Book of Lamentations
Lamentations or the Book of Lamentations is a Biblical text comprising of poetic laments that focus on the destruction and fall of Jerusalem. In Hebrew Bibles, Lamentations appear as a part of Ketuvim and follows Book of Jeremiah in Christian Old Testament. Originally regarded to as Eikhah in Hebrew, the Book of Lamentations was believed to have been composed by the “Weeping Prophet” Jeremiah, although no such association is made in the present and the book’s author is regarded as anonymous. It is commonly assumed that the fall of Jerusalem in Babylonian hands in 586 BC forms the basis of the poetic compositions.
The Book of Lamentations consists of five poems, each of which makes its five chapters. Each of the chapters except chapter 3 has 22 verses; only chapter 3 is written in 66 verses. Chapters 1 to 4 of the Book of Lamentations are composed as acrostics. Chapter One describes the turmoil and suffering Jewish people had to go through as the First Temple was destroyed. We see that the great city of Jerusalem is in ruins and that her enemies are rejoicing their victory. A vivid image of a crying widow is presented. She is forsaken by her friends and has no one to support and comfort her.
The people of Judah have now been exiled and live among the nations in subjugation and servitude. The desolated Zion presents a bleak picture; the large numbers of pilgrims who once swarmed her gates are no more present. Lamenting on the glorious olden days, Jerusalem reflects on the fact that other nations didn’t come to her aid in this troubled times. The friendly nations Jerusalem depended on also changed sides and rejoiced the fall of this glorious city. The poet believes that Jerusalem is herself responsible for her fall as the degenerate people of the city failed to foresee their city’s decline.
In chapter two of the Book of Lamentations, the poet presents a detailed picture of the suffering of Jerusalem’s people. Children are begging their dear mothers for food and then eventually dying of hunger on their mothers’ bosoms. False prophets are held responsible for the suffering of Jews as they fooled people into harboring a delusional sense of security. The enemies of Jerusalem treat the city’s inhabitants with mockery and derision.
The prophet further laments that he has the unfortunate luck of witnessing conditions that the earlier prophets had only predicted of. As God has chosen to turn a deaf ear, the prophet goes through significant emotional stress by being a witness to the suffering of Jewish people. In the midst of such pain and derision, he turns to the Lord and prays for His help and guidance. At this point, he is filled with inspiration and hope as he understands there is a silver lining to such suffering. It teaches us to take responsibility and use our free will. Believing in God and seeking Him out will ultimately lead to salvation. Then God will listen to the prayers of Jewish people and carry out divine retribution.

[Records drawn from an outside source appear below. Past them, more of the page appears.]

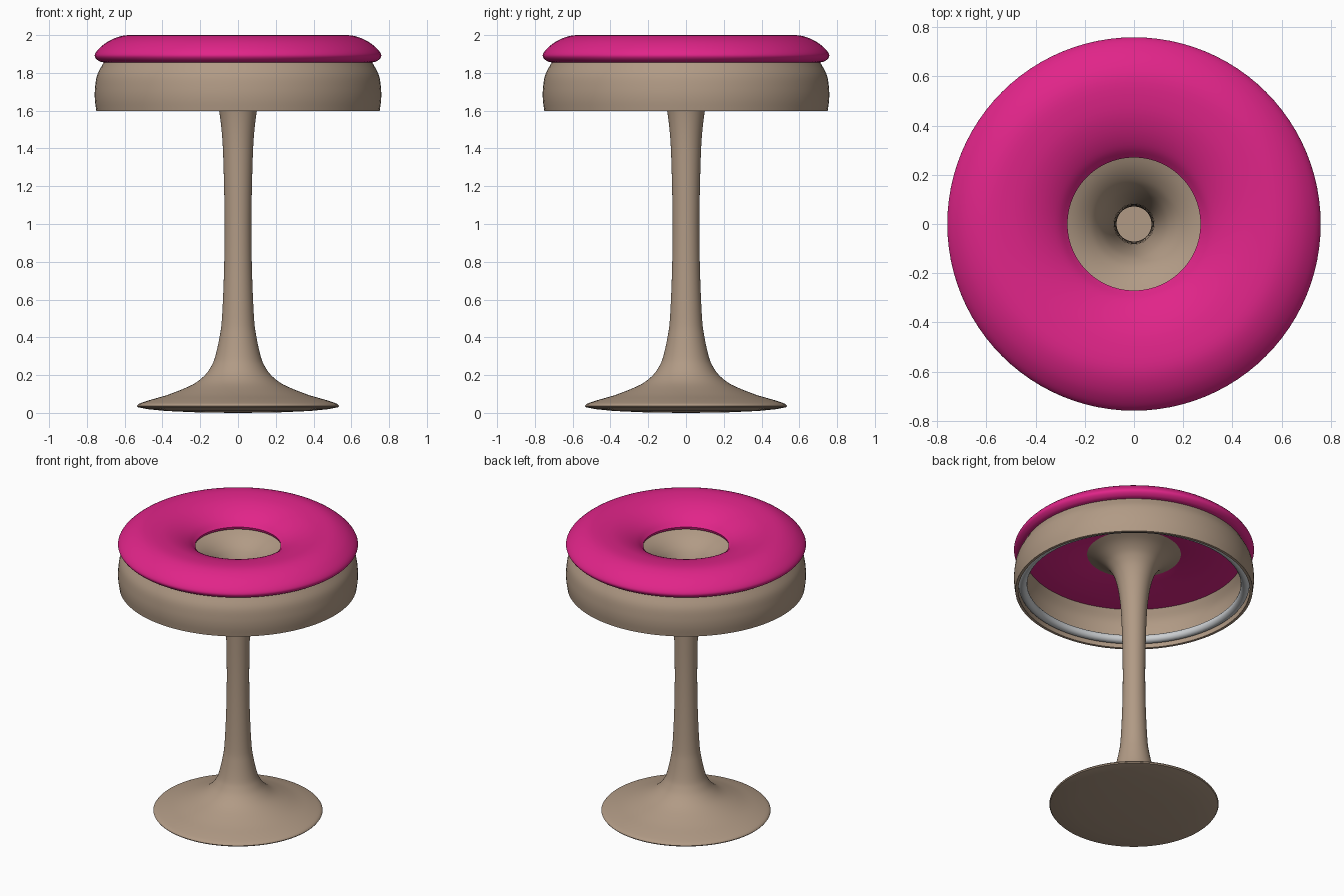
import bpy, bmesh, math
from mathutils import Vector

cube = bpy.data.objects.get("Cube")
if cube:
    bpy.data.objects.remove(cube, do_unlink=True)


def make_material(name, rgb):
    mat = bpy.data.materials.new(name)
    mat.use_nodes = True
    colour = (*rgb, 1.0)
    mat.diffuse_color = colour
    mat.node_tree.nodes["Principled BSDF"].inputs["Base Color"].default_value = colour
    return mat


def smooth_path(points, steps=4):
    """Catmull-Rom curve through (radius, height) points."""
    pts = [Vector(p) for p in points]
    pts = [2 * pts[0] - pts[1]] + pts + [2 * pts[-1] - pts[-2]]
    path = []
    for a, b, c, d in zip(pts, pts[1:], pts[2:], pts[3:]):
        for i in range(steps):
            t = i / steps
            path.append(b + (c - a) * t / 2
                        + (2 * a - 5 * b + 4 * c - d) * t * t / 2
                        + (3 * b - a - 3 * c + d) * t ** 3 / 2)
    return path + [pts[-2]]


def lathe(name, profile, mat, closed=False, segments=96):
    """Turn a (radius, height) profile around the z axis."""
    bm = bmesh.new()
    verts = [bm.verts.new((p[0], 0, p[1])) for p in profile]
    edges = [bm.edges.new(pair) for pair in zip(verts, verts[1:])]
    if closed:
        edges.append(bm.edges.new((verts[-1], verts[0])))
    bmesh.ops.spin(bm, geom=verts + edges, cent=(0, 0, 0), axis=(0, 0, 1),
                   angle=math.tau, steps=segments, use_duplicate=False)
    bmesh.ops.remove_doubles(bm, verts=bm.verts, dist=0.0005)
    bmesh.ops.recalc_face_normals(bm, faces=bm.faces)
    mesh = bpy.data.meshes.new(name)
    bm.to_mesh(mesh)
    bm.free()
    obj = bpy.data.objects.new(name, mesh)
    bpy.context.collection.objects.link(obj)
    mesh.materials.append(mat)
    bpy.ops.object.select_all(action='DESELECT')
    obj.select_set(True)
    bpy.context.view_layer.objects.active = obj
    bpy.ops.object.shade_smooth_by_angle(angle=math.radians(35))
    return obj


pink = make_material("cushion pink", (0.75, 0.018, 0.25))
tan = make_material("warm tan", (0.44, 0.325, 0.235))
grey = make_material("light grey metal", (0.6, 0.62, 0.64))

# Hollow pedestal: funnel top, slim stem, wide foot with a shallow closed underside
stem = smooth_path([(0.31, 1.865), (0.24, 1.835), (0.19, 1.8), (0.155, 1.76),
                    (0.125, 1.7), (0.1, 1.6), (0.083, 1.45), (0.075, 1.25),
                    (0.071, 1.0), (0.074, 0.75), (0.085, 0.5), (0.098, 0.4),
                    (0.12, 0.3), (0.14, 0.25), (0.175, 0.2), (0.24, 0.15),
                    (0.36, 0.1), (0.46, 0.07), (0.52, 0.05), (0.535, 0.037)])
underside = [(0.53, 0.03), (0.48, 0.02), (0.38, 0.01), (0.2, 0.002), (0, 0)]
lathe("pedestal", stem + underside, tan)

# Ring cushion: rounded top with a sloping centre and a flat underside
cushion = smooth_path([(0.27, 1.885), (0.31, 1.925), (0.37, 1.96), (0.44, 1.985),
                       (0.51, 1.997), (0.58, 2.0), (0.635, 1.99), (0.69, 1.965),
                       (0.735, 1.93), (0.757, 1.9), (0.755, 1.88), (0.735, 1.862),
                       (0.71, 1.855)])
lathe("cushion", cushion + [(0.3, 1.858), (0.275, 1.868)], pink, closed=True)

# Seat band: thin bulging skirt under the cushion
outer = smooth_path([(0.75, 1.597), (0.758, 1.66), (0.757, 1.72), (0.745, 1.79),
                     (0.71, 1.857)])
inner = [(p[0] - 0.018, p[1]) for p in reversed(outer)]
lathe("seat_band", outer + inner, tan, closed=True)

# Metal hoop inside the band
hoop = [(0.703 + 0.028 * math.cos(i * math.tau / 16),
         1.642 + 0.028 * math.sin(i * math.tau / 16)) for i in range(16)]
lathe("inner_hoop", hoop, grey, closed=True)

Chapter four of the Book of Lamentations reveals another grim picture of Jerusalem’s suffering. Children who once lived in luxury now have to pick food from garbage dumps. Merciful women cooked and boiled their own children. People who died by the sword had better fortunes than those who are left to starve and die slowly. The streets are filled with bloodied corpses. The Egyptians did not come to lend their support in time. The enemies of Zion were lighter than eagles and were successful in killing Jewish people both in mountains and deserts. Chapter four ends by predicting the destruction of the Second Temple.
Chapter five of the Book of Lamentations presents a pleading for faith, prayer and hope. A desolate picture of suffering is portrayed that is reminiscent of the rest of the chapters. The last scene describes foxes wandering about the desolate Mount Zion.